Mr. Law came down to see me at my request.
I brought up the matter of the Danish situation, and handed him the memorandum25 of even date herewith prepared in answer to the British memorandum26 making suggestions as to a joint statement by our two Governments regarding the recent Danish rising against the Germans. Our memorandum suggests in essence that we drop the matter in view of the fact that the British wish to push the Danish Council in London as part of the statement.
I added a few observations. It seems to me that there was the beginning of a possible rivalry between the Danish Council, Christmas Moeller and Reventlow in London on the one hand and de Kauffmann and the Danish groups here. The fact was that Christmas Moeller had broadcast to Denmark followed by an uncoordinated effort of the British political warfare people to stimulate a rising in Denmark; this had occurred; the Danish Council in London, apparently without guidance from the British Foreign Office had then telegraphed all Danish societies in America asking their support over de Kauffmann’s head. This had not been understood here. The British suggestion that the Danish Council might be recognized as primus inter pares, of course, made no sense here.[Page 20]
I thereupon suggested:
- That we continue to regard the King of Denmark as the symbol of Danish nationality—which seems to accord with the usual feeling in Denmark;

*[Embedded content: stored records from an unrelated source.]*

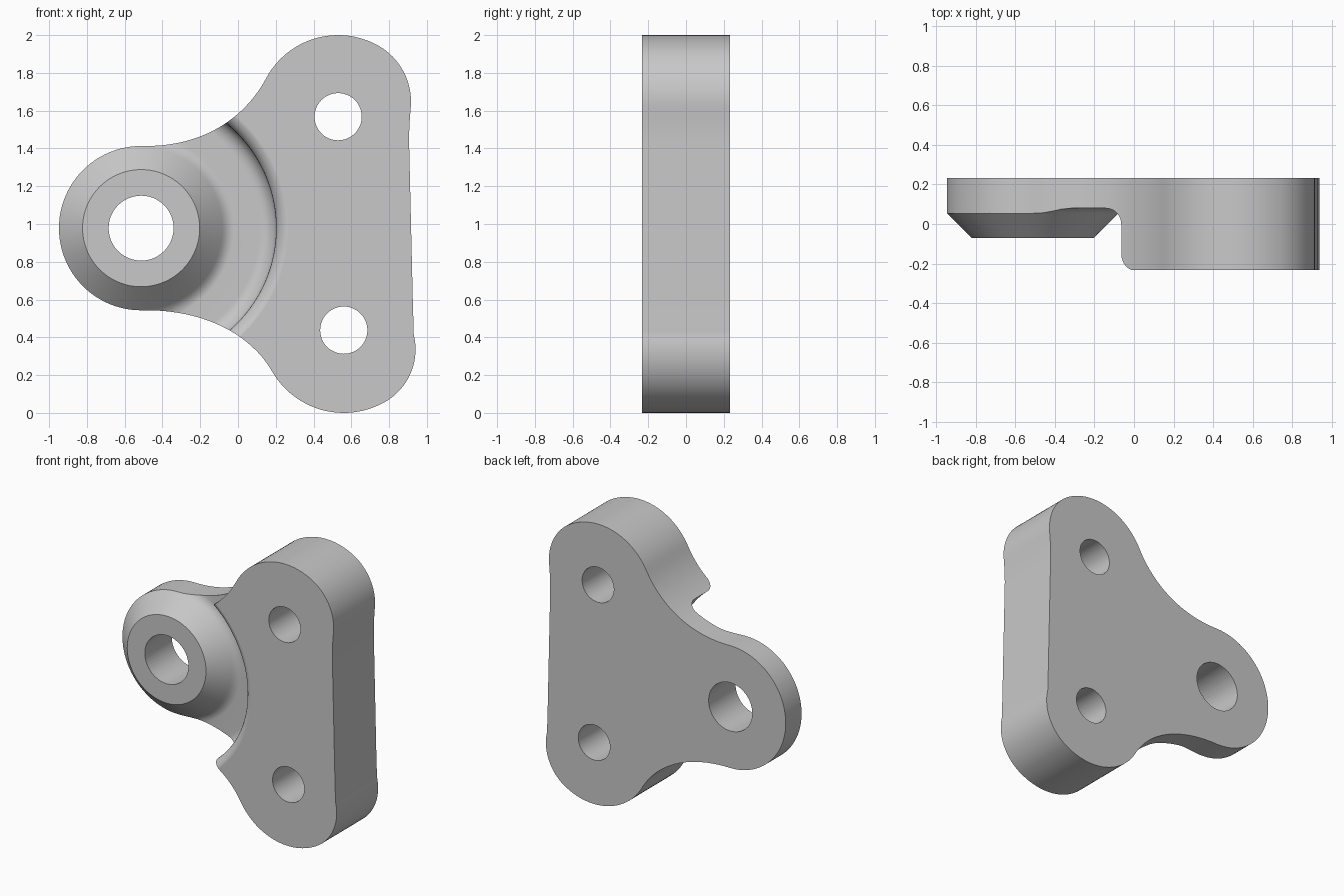
import bpy, bmesh, math
from mathutils import Vector
from mathutils.geometry import interpolate_bezier

cube = bpy.data.objects.get("Cube")
if cube:
    bpy.data.objects.remove(cube)

HALF = 0.233                      # half of the plate thickness
PIVOT = (-0.513, 0.978)           # axis of the boss
HOLES = [(PIVOT, 0.172), ((0.53, 1.568), 0.125), ((0.56, 0.438), 0.125)]

grey = bpy.data.materials.new("plain grey")
grey.use_nodes = True
colour = (0.58, 0.58, 0.58, 1)
grey.diffuse_color = colour
grey.node_tree.nodes["Principled BSDF"].inputs["Base Color"].default_value = colour


def arc(centre, radius, start, end, steps):
    angles = [math.radians(start + (end - start) * i / steps) for i in range(steps + 1)]
    return [(centre[0] + radius * math.cos(a), centre[1] + radius * math.sin(a)) for a in angles]


def curve(p0, h0, h1, p1, steps=20):
    pts = interpolate_bezier(*[Vector((*p, 0)) for p in (p0, h0, h1, p1)], steps)
    return [(p.x, p.y) for p in pts][1:-1]


def make_object(name, bm):
    bmesh.ops.recalc_face_normals(bm, faces=bm.faces)
    mesh = bpy.data.meshes.new(name)
    bm.to_mesh(mesh)
    bm.free()
    mesh.materials.append(grey)
    obj = bpy.data.objects.new(name, mesh)
    bpy.context.collection.objects.link(obj)
    return obj


def prism(name, outline, half):
    bm = bmesh.new()
    face = bm.faces.new([bm.verts.new((x, -half, z)) for x, z in outline])
    new = bmesh.ops.extrude_face_region(bm, geom=[face])["geom"]
    moved = [v for v in new if isinstance(v, bmesh.types.BMVert)]
    bmesh.ops.translate(bm, verts=moved, vec=(0, 2 * half, 0))
    return make_object(name, bm)


def lathe(name, profile, centre, steps):
    bm = bmesh.new()
    axis = Vector((centre[0], 0, centre[1]))
    verts = [bm.verts.new((centre[0] + r, y, centre[1])) for r, y in profile]
    edges = [bm.edges.new(pair) for pair in zip(verts, verts[1:])]
    bmesh.ops.spin(bm, geom=verts + edges, cent=axis, axis=(0, 1, 0),
                   angle=math.tau, steps=steps, use_duplicate=False)
    bmesh.ops.remove_doubles(bm, verts=bm.verts, dist=0.0001)
    return make_object(name, bm)


def cut(obj, cutter):
    cutter.hide_render = True
    mod = obj.modifiers.new("cut", "BOOLEAN")
    mod.operation = "DIFFERENCE"
    mod.solver = "EXACT"
    mod.object = cutter
    bpy.context.view_layer.objects.active = obj
    bpy.ops.object.modifier_apply(modifier=mod.name)
    bpy.data.objects.remove(cutter)


# Three-lobed outline, clockwise from the bottom of the boss lobe
boss = arc(PIVOT, 0.435, 270, 90, 48)
upper = arc(HOLES[1][0], 0.432, 152, 60, 24) + arc((0.576, 1.648), 0.34, 60, -4, 16)[1:]
lower = arc((0.62, 0.336), 0.32, 14, -60, 18) + arc(HOLES[2][0], 0.438, -60, -152, 24)[1:]
outline = boss
outline += curve(boss[-1], (-0.2, 1.405), (0.03, 1.55), upper[0])
outline += upper
outline += curve(upper[-1], (0.907, 1.53), (0.905, 1.48), (0.906, 1.42), 8) + [(0.906, 1.42)]
outline += [(0.926, 0.57)]
outline += curve((0.926, 0.57), (0.927, 0.53), (0.93, 0.46), lower[0], 8)
outline += lower
outline += curve(lower[-1], (0.05, 0.43), (-0.2, 0.55), boss[0])
bracket = prism("bracket_plate", outline, HALF)

# Round recess that leaves the conical boss and the filleted shoulder
profile = [(0, -0.07), (0.31, -0.07), (0.43, 0.05), (0.445, 0.063), (0.465, 0.075), (0.49, 0.08)]
profile += arc((0.63, -0.005), 0.085, 90, 0, 8)
profile += arc((0.797, -0.153), 0.082, 180, 270, 8)
profile += [(0.797, -0.35), (0, -0.35)]
cut(bracket, lathe("recess_cutter", profile, PIVOT, 128))

# Bolt holes
for centre, radius in HOLES:
    cut(bracket, prism("hole_cutter", arc(centre, radius, 0, 360, 48)[:-1], 0.5))

# Smooth curved walls, flat faces kept flat
bpy.ops.object.select_all(action="DESELECT")
bracket.select_set(True)
bpy.context.view_layer.objects.active = bracket
bpy.ops.object.shade_smooth_by_angle(angle=math.radians(28))
weighted = bracket.modifiers.new("weighted normals", "WEIGHTED_NORMAL")
weighted.keep_sharp = True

- That we continue to regard the Danish Ministers outside Denmark, who have declared independence since the King had become a prisoner, as the King’s representatives—especially since they continued to be accorded recognition as such by the countries to which they were accredited;
- That the Danish Council in London be used by the British for British purposes just as we use the groups of Danish businessmen and the Danish-American societies here as bodies with which de Kauffmann might consult;
- That in the event that political differences should arise requiring bringing these various interests together, we might consult together.
Meanwhile, we might consider what kind of a step might be taken to encourage the Danes in Denmark. Decisions on that could await further reflection since the logical occasion for such a gesture had now passed.
I commented on the British suggestion that we consult the Russians in this regard and observed that the principal Danish interests were inside the Western Hemisphere. I did not think that our people were prepared to accept consultation with the Russians in matters affecting this Hemisphere; for example, we would not wish to consult them particularly regarding Martinique, and could not, I thought, be in the position of suggesting Greenland to tri-partite consultation.
Mr. Law seemed to accept this; and said that he thought the four-point disposition of affairs was acceptable. He said that the matter should not have been allowed to reach this point; and ought not to have got to this level.